*** Begin section ***

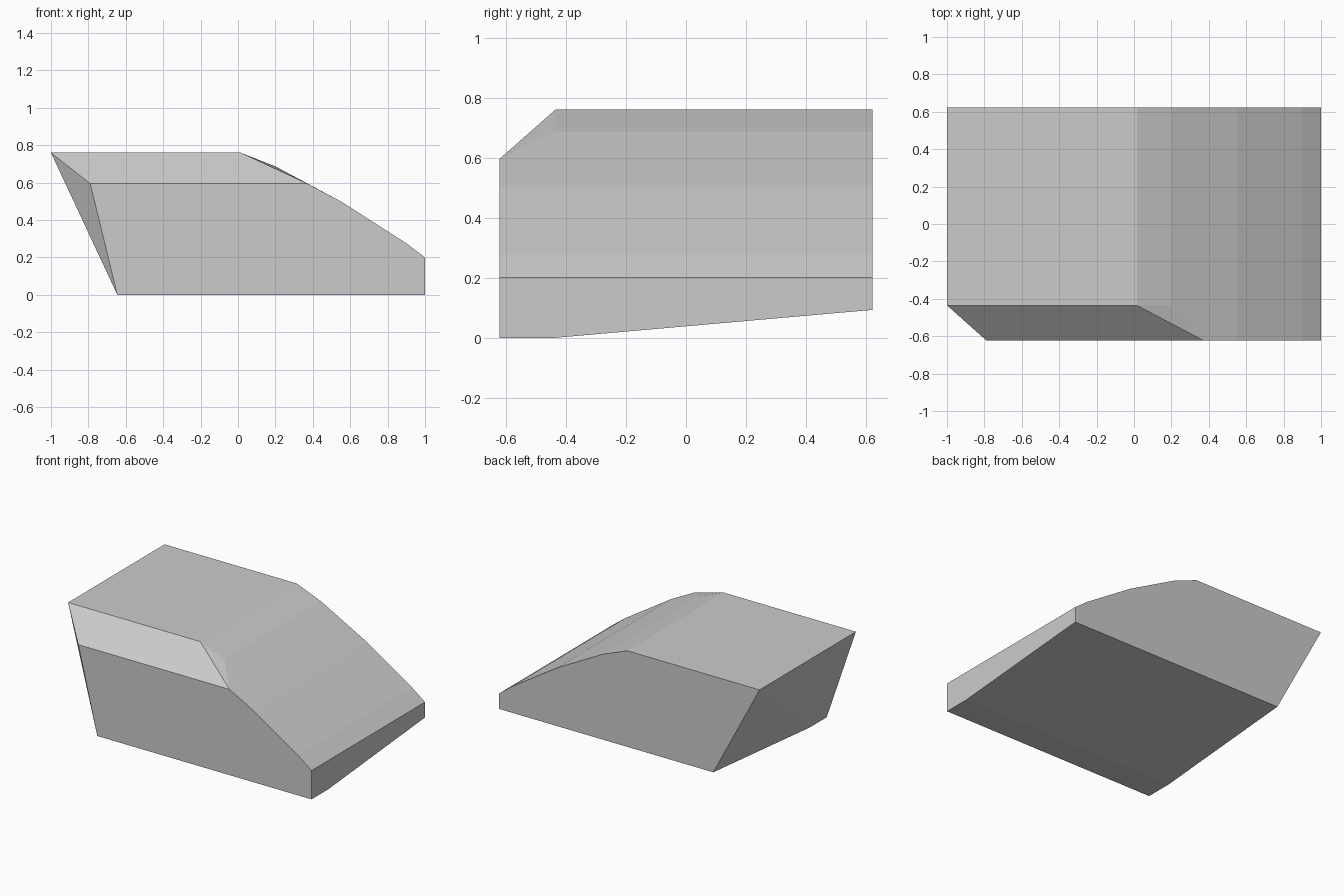
import bpy
import bmesh

if "Cube" in bpy.data.objects:
    bpy.data.objects.remove(bpy.data.objects["Cube"])

FRONT, RIDGE, BACK = -0.622, -0.435, 0.622

# Sloped nose profile (x, z), from the roof edge down to the blunt tip
shoulder = [(0.015, 0.76), (0.20, 0.687)]
nose = [(0.55, 0.50), (0.90, 0.276), (1.0, 0.20)]

# Cross-sections (x, z) along the depth of the block
sections = {
    FRONT: [(-0.79, 0.595), (0.37, 0.595), (-0.645, 0.0), (1.0, 0.0)] + nose,
    RIDGE: [(-1.0, 0.76), (-0.645, 0.0), (1.0, 0.0)] + shoulder,
    BACK: [(-1.0, 0.76), (-0.645, 0.093), (1.0, 0.093)] + shoulder + nose,
}

# Convex faceted block wrapped around the sections
bm = bmesh.new()
for y, outline in sections.items():
    for x, z in outline:
        bm.verts.new((x, y, z))
hull = bmesh.ops.convex_hull(bm, input=bm.verts[:])
unused = {v for v in hull["geom_interior"] + hull["geom_unused"]
          if isinstance(v, bmesh.types.BMVert)}
bmesh.ops.delete(bm, geom=list(unused), context="VERTS")

# Merge coplanar triangles into clean flat faces
bmesh.ops.dissolve_limit(bm, angle_limit=0.005, verts=bm.verts[:], edges=bm.edges[:])
bmesh.ops.recalc_face_normals(bm, faces=bm.faces[:])

mesh = bpy.data.meshes.new("wedge_block")
bm.to_mesh(mesh)
bm.free()

# Plain grey finish
grey = bpy.data.materials.new("light_grey")
grey.diffuse_color = (0.6, 0.6, 0.6, 1.0)
grey.use_nodes = True
grey.node_tree.nodes["Principled BSDF"].inputs["Base Color"].default_value = grey.diffuse_color
mesh.materials.append(grey)

block = bpy.data.objects.new("wedge_block", mesh)
bpy.context.collection.objects.link(block)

*** End section ***

Task brief: Give back, unaltered, each line of the listing from the first to the line that contains "shoulder = [(0.015, 0.76), (0.20, 0.687)]", leaving every picture out.

Answer for the task:
import bpy
import bmesh

if "Cube" in bpy.data.objects:
    bpy.data.objects.remove(bpy.data.objects["Cube"])

FRONT, RIDGE, BACK = -0.622, -0.435, 0.622

# Sloped nose profile (x, z), from the roof edge down to the blunt tip
shoulder = [(0.015, 0.76), (0.20, 0.687)]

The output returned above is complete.